That the deal would be raked over in the press is not considered a risk point. Stronger In has long known that its path to victory does not run through a sympathetic media. The expectation has long been that even substantial concessions would doubtless have been denounced by the Mail, Telegraph and Sun – and no-one seriously expected that Cameron would emerge with a transformative deal. Since well before the general election, the Prime Minister has been gradually scaling back his demands. The aim has always been to secure as many concessions as possible in order to get an In vote – but Downing Street’s focus has always been on the “as possible” part rather than the “securing concessions” bit.

Today’s row isn’t about deflecting attention from a less-than-stellar deal, but about defanging another “risk point” for the In campaign: border control.

Campaign strategists believe they can throw the issue into neutral by casting doubt on Leave’s ability to control borders any better. One top aide said: “Our line is this: if we vote to leave, the border moves from Calais to Dover, it’s that simple.” They are also keen to make more of the fact that Norway has equally high levels of migration from the European Union as the United Kingdom.
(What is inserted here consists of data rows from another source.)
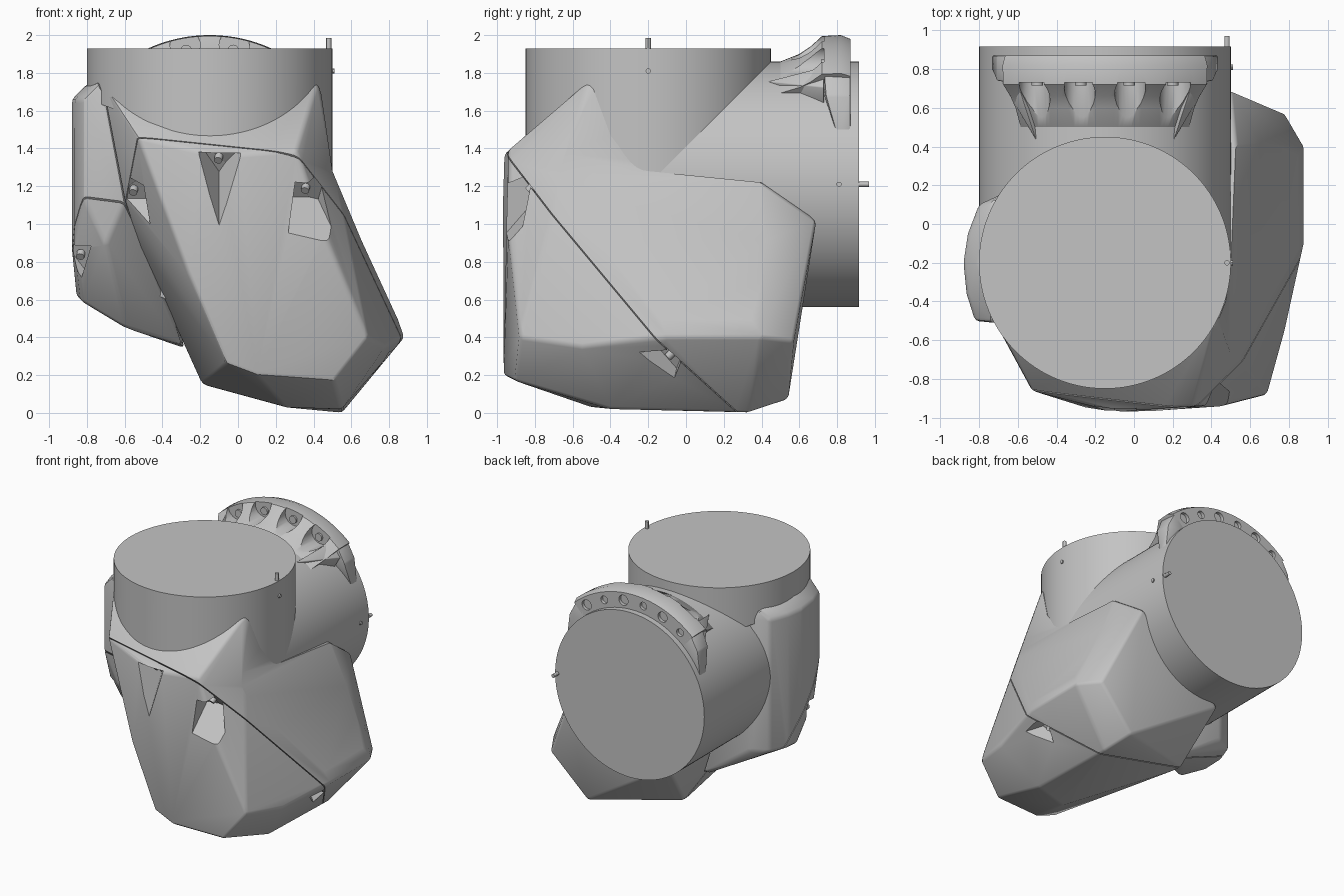
import bpy, bmesh, math
from mathutils import Vector, Matrix

if "Cube" in bpy.data.objects:
    bpy.data.objects.remove(bpy.data.objects["Cube"], do_unlink=True)

grey = bpy.data.materials.new("housing grey")
grey.use_nodes = True
grey.diffuse_color = (0.55, 0.55, 0.55, 1)
grey.node_tree.nodes["Principled BSDF"].inputs["Base Color"].default_value = (0.55, 0.55, 0.55, 1)

AXIS_X, AXIS_Y, AXIS_Z = -0.15, -0.2, 1.21      # the two bore axes
UP, BACK = Vector((0, 0, 1)), Vector((0, 1, 0))
SEAM = Vector((0.23, 1.07, 1)).normalized()     # normal of the cover joint
SEAM_POINT = Vector((0, 0, 0.42))


def add_object(name, bm):
    mesh = bpy.data.meshes.new(name)
    bmesh.ops.recalc_face_normals(bm, faces=bm.faces)
    bm.to_mesh(mesh)
    bm.free()
    mesh.materials.append(grey)
    obj = bpy.data.objects.new(name, mesh)
    bpy.context.collection.objects.link(obj)
    return obj


def smooth(obj, angle=30):
    bpy.ops.object.select_all(action="DESELECT")
    obj.select_set(True)
    bpy.context.view_layer.objects.active = obj
    bpy.ops.object.shade_smooth_by_angle(angle=math.radians(angle))


def rod_mesh(start, direction, length, r1, r2=None, sides=24, turn=0):
    """Cylinder or cone that starts at a point and runs along a direction."""
    bm = bmesh.new()
    direction = Vector(direction).normalized()
    place = (Matrix.Translation(Vector(start) + direction * length / 2)
             @ direction.to_track_quat("Z", "Y").to_matrix().to_4x4()
             @ Matrix.Rotation(turn, 4, "Z"))
    bmesh.ops.create_cone(bm, cap_ends=True, segments=sides, radius1=r1,
                          radius2=r1 if r2 is None else r2, depth=length, matrix=place)
    return bm


def rod(name, *args, **options):
    return add_object(name, rod_mesh(*args, **options))


def prism(name, outline, along):
    """Extrude a flat outline along a vector."""
    bm = bmesh.new()
    face = bm.faces.new([bm.verts.new(p) for p in outline])
    grown = bmesh.ops.extrude_face_region(bm, geom=[face], use_keep_orig=True)
    bmesh.ops.translate(bm, vec=along,
                        verts=[v for v in grown["geom"] if isinstance(v, bmesh.types.BMVert)])
    return add_object(name, bm)


def cut(obj, cutters):
    """Subtract the cutters, keep the result and drop the cutters."""
    for c in cutters:
        c.hide_render = True
        mod = obj.modifiers.new("pocket", "BOOLEAN")
        mod.object, mod.operation, mod.solver = c, "DIFFERENCE", "EXACT"
    graph = bpy.context.evaluated_depsgraph_get()
    mesh = bpy.data.meshes.new_from_object(obj.evaluated_get(graph))
    obj.modifiers.clear()
    obj.data = mesh
    for c in cutters:
        bpy.data.objects.remove(c, do_unlink=True)


def hull(points, bevel):
    """Faceted casting with softened edges."""
    bm = bmesh.new()
    for p in points:
        bm.verts.new(p)
    found = bmesh.ops.convex_hull(bm, input=bm.verts)
    spare = {v for v in found["geom_interior"] + found["geom_unused"]
             if isinstance(v, bmesh.types.BMVert)}
    bmesh.ops.delete(bm, geom=list(spare), context="VERTS")
    bmesh.ops.dissolve_limit(bm, angle_limit=math.radians(3), verts=bm.verts, edges=bm.edges)
    sharp = [e for e in bm.edges if len(e.link_faces) == 2
             and e.calc_face_angle(0) > math.radians(14)]
    bmesh.ops.bevel(bm, geom=sharp, offset=bevel, segments=2, profile=0.5,
                    affect="EDGES", clamp_overlap=True)
    return bm


def trim(bm, point, normal):
    """Keep the part of a solid on the normal's side of a plane and close it."""
    bmesh.ops.bisect_plane(bm, geom=bm.verts[:] + bm.edges[:] + bm.faces[:],
                           plane_co=point, plane_no=normal, clear_inner=True)
    bmesh.ops.holes_fill(bm, edges=[e for e in bm.edges if e.is_boundary])
    return bm


def split(bm, name, side):
    """Keep one side of the joint, leaving a hairline gap."""
    return add_object(name, trim(bm.copy(), SEAM_POINT + SEAM * side * 0.003, SEAM * side))


# Two equal bores meeting as an elbow; the upright one ends on a slant inside
barrel = rod_mesh((AXIS_X, AXIS_Y, 1), UP, 0.93, 0.65, sides=128)
vertical = add_object("vertical_barrel", trim(barrel, (0.5, 0, 1.18), Vector((0.37, 0, 1))))
level = rod("horizontal_barrel", (AXIS_X, -0.18, AXIS_Z), BACK, 1.095, 0.65, sides=128)
smooth(vertical)
smooth(level)

# Main faceted casting: front panel, shoulders, flank, underside and back
front = [(-0.53, -0.86, 1.46), (0.31, -0.94, 1.39), (-0.1, -0.97, 1.36), (0.46, -0.94, 0.95),
         (0.69, -0.88, 0.4), (0.51, -0.905, 0.17), (0.1, -0.965, 0.2), (-0.06, -0.95, 0.26),
         (-0.26, -0.945, 0.73), (0.05, -0.972, 0.95)]
shoulders = [(-0.72, -0.51, 1.75), (0.42, -0.52, 1.75), (-0.6, -0.52, 1.12), (-0.53, -0.33, 0.9)]
flank = [(0.5, -0.2, 1.29), (0.88, -0.1, 0.4), (0.88, 0.4, 0.4), (0.78, -0.55, 0.35),
         (0.78, 0.57, 0.38), (0.53, 0.4, 1.22), (0.5, 0.69, 1.02)]
underside = [(0.25, -0.5, 0.03), (0.55, -0.4, 0.02), (0.55, 0.33, 0), (0.48, 0.54, 0.07),
             (-0.19, 0.29, 0.15), (-0.27, 0.6, 0.54)]
main = hull(front + shoulders + flank + underside, 0.018)

# Side casting bulging past the elbow on the right
bulge = [(x, y, z) for z in (0.62, 1.66)
         for x, y in ((-0.8, 0.1), (-0.857, -0.05), (-0.67, 0.16))]
bulge += [(x, y, z) for z in (0.86, 1.66) for x, y in ((-0.88, -0.2), (-0.864, -0.36))]
bulge += [(-0.82, -0.5, 1.66), (-0.72, -0.51, 1.76), (-0.72, 0.12, 1.74), (-0.8, -0.2, 1.74)]
bulge_low = [(-0.83, -0.2, 0.59), (-0.82, -0.5, 1.15), (-0.6, -0.52, 1.12), (-0.7, -0.49, 0.89),
             (-0.55, -0.34, 0.89), (-0.6, -0.2, 0.45), (-0.28, 0.2, 0.34), (-0.3, 0, 0.36)]
side = hull(bulge + bulge_low, 0.02)

body = split(main, "main_body", 1)
cover = split(main, "front_cover", -1)
side_body = split(side, "side_body", 1)
side_cover = split(side, "side_cover", -1)
main.free()
side.free()

# Hollow the flank below the left shoulder, then the saddle that frees both barrels
hollow = [(0.425, 1.8), (0.5, 1.28), (0.655, 0.91), (0.89, 0.4), (1.1, 0.4), (1.1, 1.8)]
saddle = [(-0.5, 1.74), (-0.4, 1.47), (-0.3, 1.34), (-0.2, 1.28), (0.4, 1.22), (0.69, 1.03),
          (0.95, 1.3), (0.6, 2)]
for part in (body, cover):
    cut(part, [prism("hollow_cutter", [(x, -1.2, z) for x, z in hollow], (0, 2.4, 0))])
cut(body, [prism("saddle_cutter", [(0.2, y, z) for y, z in saddle], (0.8, 0, 0))])

# Screw pockets: start, opening direction, owner, number of walls
pockets = [("top", (-0.1, -0.86, 1.36), (0, -1, -0.7), cover, 3),
           ("left", (0.36, -0.81, 1.2), (0.25, -1, -0.8), cover, 4),
           ("right", (-0.55, -0.61, 1.19), (-0.3, -1, -0.8), cover, 4),
           ("low", (0.72, -0.07, 0.32), (1, -0.4, -0.7), cover, 3),
           ("side", (-0.83, -0.29, 0.85), (-0.6, -1, -0.5), side_cover, 3)]
for target in (cover, side_cover):
    cut(target, [rod("pocket_cutter", p, d, 0.5, 0.1, 0.34 if n == 3 else 0.26, sides=n,
                     turn=math.pi / (n - 2) ** 2)
                 for _, p, d, owner, n in pockets if owner == target])
for label, p, d, _, _ in pockets:
    smooth(rod(label + "_screw", p, -SEAM, 0.035, 0.022, sides=16))
for part in (body, cover, side_body, side_cover):
    smooth(part)


# Bolt flange: a turned sector over the top of the rear barrel
def on_arc(degrees, radius, y):
    a = math.radians(degrees)
    return Vector((AXIS_X + radius * math.sin(a), y, AXIS_Z + radius * math.cos(a)))


REACH = 42
profile = [(0.45, 0.6), (0.5, 0.65), (0.6, 0.69), (0.66, 0.73), (0.72, 0.785), (0.82, 0.79),
           (0.87, 0.77), (0.87, 0.6)]
bm = bmesh.new()
rings = [[bm.verts.new(on_arc(a, r, y)) for y, r in profile] for a in range(-REACH, REACH + 1, 2)]
for near, far in zip(rings, rings[1:]):
    for i in range(len(profile)):
        bm.faces.new((near[i - 1], near[i], far[i], far[i - 1]))
bm.faces.new(rings[0])
bm.faces.new(rings[-1])
flange = add_object("bolt_flange", bm)

bolts = (-29, -10, 10, 29)
cutters = [rod("rib_gap_cutter", on_arc(a, 0.75, 0.4), BACK, 0.33, 0.08) for a in bolts]
for i in range(6):
    cutters.append(rod("hole_cutter", on_arc(-35 + 14 * i, 0.71, 0.845), BACK, 0.1,
                       0.04 if i % 2 else 0.03))
cut(flange, cutters)
smooth(flange)
for number, a in enumerate(bolts, 1):
    smooth(rod(f"flange_screw_{number}", on_arc(a, 0.72, 0.715), BACK, 0.03, 0.03, sides=16))

# Tapered ends where the flange runs down the barrel, each with a rib
for sign, label in ((-1, "right"), (1, "left")):
    taper = [on_arc(sign * a, r, y) for a, r, y in
             ((40, 0.6, 0.73), (40, 0.78, 0.73), (40, 0.77, 0.87), (40, 0.6, 0.87),
              (50, 0.73, 0.74), (50, 0.73, 0.87), (66, 0.64, 0.8), (66, 0.64, 0.87))]
    smooth(add_object(label + "_flange_taper", hull(taper, 0.008)))
    rib = [on_arc(sign * a, r, y)
           for a, r, y in ((33, 0.6, 0.43), (33, 0.65, 0.43), (36, 0.77, 0.73), (46, 0.74, 0.73),
                           (36, 0.6, 0.73), (50, 0.6, 0.73))]
    smooth(add_object(label + "_flange_rib", hull(rib, 0.005)))

# Index pins on both bore faces and their rims
smooth(rod("top_pin", (0.48, AXIS_Y, 1.9), UP, 0.085, 0.014, sides=12))
smooth(rod("rear_pin", (0.48, 0.88, AXIS_Z), BACK, 0.09, 0.014, sides=12))
smooth(rod("top_rim_pin", (0.47, AXIS_Y, 1.81), (1, 0, 0), 0.04, 0.014, sides=12))
smooth(rod("rear_rim_pin", (0.47, 0.81, AXIS_Z), (1, 0, 0), 0.04, 0.014, sides=12))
While In will never “own” the issue of immigration, they believe they can make the battle sufficiently murky that voters will turn to the areas that favour a Remain vote – national security, economic stability, and keeping people in their jobs.

What the row exposes, rather than a Prime Minister under pressure is a politician who knows exactly what he’s doing – and just how vulnerable the lack of a serious heavyweight at the top makes the Leave campaign(s). Most people won't make a judgement based on reading up the minutinae of European treaties, but on a "sniff test" of which side they think is more trustworthy. It's not a fight about the facts - it's a fight about who is more trusted by the public: David Cameron, or Iain Duncan Smith, Chris Grayling or Priti Patel? As one minister said to me: "I like Priti, but the idea that she can go against the PM as far as voters are concerned is ridiculous. Most people haven't heard of her." 

Leave finds itself in a position uncomfortably like that of Labour in the run-up to the election: with Cameron able to paint himself as the only option guaranteeing stability, against a chaotic and muddled alternative. Without a politician, a business figure or even a prominent celebrity who can provide credibility on the level of the Prime Minister, any row about whether or not Brexit increases the chances of more migrants on Britain’s doorsteps helps Remain – and Cameron. 

Stephen Bush is editor of the Staggers, the New Statesman’s political blog. He usually writes about politics.